• **TASK**
Your response should contain every record below, copied exactly.

Collected data entries:

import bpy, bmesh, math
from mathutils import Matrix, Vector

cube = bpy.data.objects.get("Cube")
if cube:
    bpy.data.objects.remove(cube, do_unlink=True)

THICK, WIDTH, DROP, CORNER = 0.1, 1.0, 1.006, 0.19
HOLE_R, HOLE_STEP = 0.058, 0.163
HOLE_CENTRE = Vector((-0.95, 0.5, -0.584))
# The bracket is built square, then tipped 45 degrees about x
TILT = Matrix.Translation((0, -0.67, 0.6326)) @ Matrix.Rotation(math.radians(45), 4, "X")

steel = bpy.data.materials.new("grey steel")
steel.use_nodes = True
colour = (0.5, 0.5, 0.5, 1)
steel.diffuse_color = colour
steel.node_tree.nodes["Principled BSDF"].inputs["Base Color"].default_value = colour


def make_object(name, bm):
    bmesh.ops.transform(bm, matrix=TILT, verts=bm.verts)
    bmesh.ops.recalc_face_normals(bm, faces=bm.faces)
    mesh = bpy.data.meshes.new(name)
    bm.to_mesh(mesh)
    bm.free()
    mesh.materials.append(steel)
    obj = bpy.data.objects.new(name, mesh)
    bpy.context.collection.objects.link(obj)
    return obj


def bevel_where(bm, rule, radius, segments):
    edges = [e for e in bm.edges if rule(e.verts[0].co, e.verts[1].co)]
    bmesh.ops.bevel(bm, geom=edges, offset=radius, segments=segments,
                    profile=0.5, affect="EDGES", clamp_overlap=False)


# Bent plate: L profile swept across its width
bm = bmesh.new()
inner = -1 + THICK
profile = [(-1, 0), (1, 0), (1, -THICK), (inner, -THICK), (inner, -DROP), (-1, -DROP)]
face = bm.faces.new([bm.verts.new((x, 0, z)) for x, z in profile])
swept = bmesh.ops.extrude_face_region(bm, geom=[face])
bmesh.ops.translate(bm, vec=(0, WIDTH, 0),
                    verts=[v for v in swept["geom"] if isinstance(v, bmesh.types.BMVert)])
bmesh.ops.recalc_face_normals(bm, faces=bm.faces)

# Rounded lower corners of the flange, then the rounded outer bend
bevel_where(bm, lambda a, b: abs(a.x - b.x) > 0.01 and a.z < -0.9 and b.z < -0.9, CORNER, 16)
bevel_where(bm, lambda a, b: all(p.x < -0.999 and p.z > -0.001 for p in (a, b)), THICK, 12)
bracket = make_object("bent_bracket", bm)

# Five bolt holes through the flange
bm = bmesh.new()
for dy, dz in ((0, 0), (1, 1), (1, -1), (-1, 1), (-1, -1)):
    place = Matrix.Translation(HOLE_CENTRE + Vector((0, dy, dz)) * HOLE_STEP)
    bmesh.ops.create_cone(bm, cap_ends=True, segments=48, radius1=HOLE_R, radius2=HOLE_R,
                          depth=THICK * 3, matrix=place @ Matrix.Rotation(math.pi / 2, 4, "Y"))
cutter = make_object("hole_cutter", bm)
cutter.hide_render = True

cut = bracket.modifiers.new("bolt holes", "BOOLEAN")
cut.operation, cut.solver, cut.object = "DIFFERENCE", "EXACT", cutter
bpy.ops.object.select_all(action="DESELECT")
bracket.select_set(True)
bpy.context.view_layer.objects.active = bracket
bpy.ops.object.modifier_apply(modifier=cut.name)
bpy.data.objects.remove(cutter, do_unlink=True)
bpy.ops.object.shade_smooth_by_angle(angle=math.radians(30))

• **RESULT OF THIS TASK**
import bpy, bmesh, math
from mathutils import Matrix, Vector

cube = bpy.data.objects.get("Cube")
if cube:
    bpy.data.objects.remove(cube, do_unlink=True)

THICK, WIDTH, DROP, CORNER = 0.1, 1.0, 1.006, 0.19
HOLE_R, HOLE_STEP = 0.058, 0.163
HOLE_CENTRE = Vector((-0.95, 0.5, -0.584))
# The bracket is built square, then tipped 45 degrees about x
TILT = Matrix.Translation((0, -0.67, 0.6326)) @ Matrix.Rotation(math.radians(45), 4, "X")

steel = bpy.data.materials.new("grey steel")
steel.use_nodes = True
colour = (0.5, 0.5, 0.5, 1)
steel.diffuse_color = colour
steel.node_tree.nodes["Principled BSDF"].inputs["Base Color"].default_value = colour


def make_object(name, bm):
    bmesh.ops.transform(bm, matrix=TILT, verts=bm.verts)
    bmesh.ops.recalc_face_normals(bm, faces=bm.faces)
    mesh = bpy.data.meshes.new(name)
    bm.to_mesh(mesh)
    bm.free()
    mesh.materials.append(steel)
    obj = bpy.data.objects.new(name, mesh)
    bpy.context.collection.objects.link(obj)
    return obj


def bevel_where(bm, rule, radius, segments):
    edges = [e for e in bm.edges if rule(e.verts[0].co, e.verts[1].co)]
    bmesh.ops.bevel(bm, geom=edges, offset=radius, segments=segments,
                    profile=0.5, affect="EDGES", clamp_overlap=False)


# Bent plate: L profile swept across its width
bm = bmesh.new()
inner = -1 + THICK
profile = [(-1, 0), (1, 0), (1, -THICK), (inner, -THICK), (inner, -DROP), (-1, -DROP)]
face = bm.faces.new([bm.verts.new((x, 0, z)) for x, z in profile])
swept = bmesh.ops.extrude_face_region(bm, geom=[face])
bmesh.ops.translate(bm, vec=(0, WIDTH, 0),
                    verts=[v for v in swept["geom"] if isinstance(v, bmesh.types.BMVert)])
bmesh.ops.recalc_face_normals(bm, faces=bm.faces)

# Rounded lower corners of the flange, then the rounded outer bend
bevel_where(bm, lambda a, b: abs(a.x - b.x) > 0.01 and a.z < -0.9 and b.z < -0.9, CORNER, 16)
bevel_where(bm, lambda a, b: all(p.x < -0.999 and p.z > -0.001 for p in (a, b)), THICK, 12)
bracket = make_object("bent_bracket", bm)

# Five bolt holes through the flange
bm = bmesh.new()
for dy, dz in ((0, 0), (1, 1), (1, -1), (-1, 1), (-1, -1)):
    place = Matrix.Translation(HOLE_CENTRE + Vector((0, dy, dz)) * HOLE_STEP)
    bmesh.ops.create_cone(bm, cap_ends=True, segments=48, radius1=HOLE_R, radius2=HOLE_R,
                          depth=THICK * 3, matrix=place @ Matrix.Rotation(math.pi / 2, 4, "Y"))
cutter = make_object("hole_cutter", bm)
cutter.hide_render = True

cut = bracket.modifiers.new("bolt holes", "BOOLEAN")
cut.operation, cut.solver, cut.object = "DIFFERENCE", "EXACT", cutter
bpy.ops.object.select_all(action="DESELECT")
bracket.select_set(True)
bpy.context.view_layer.objects.active = bracket
bpy.ops.object.modifier_apply(modifier=cut.name)
bpy.data.objects.remove(cutter, do_unlink=True)
bpy.ops.object.shade_smooth_by_angle(angle=math.radians(30))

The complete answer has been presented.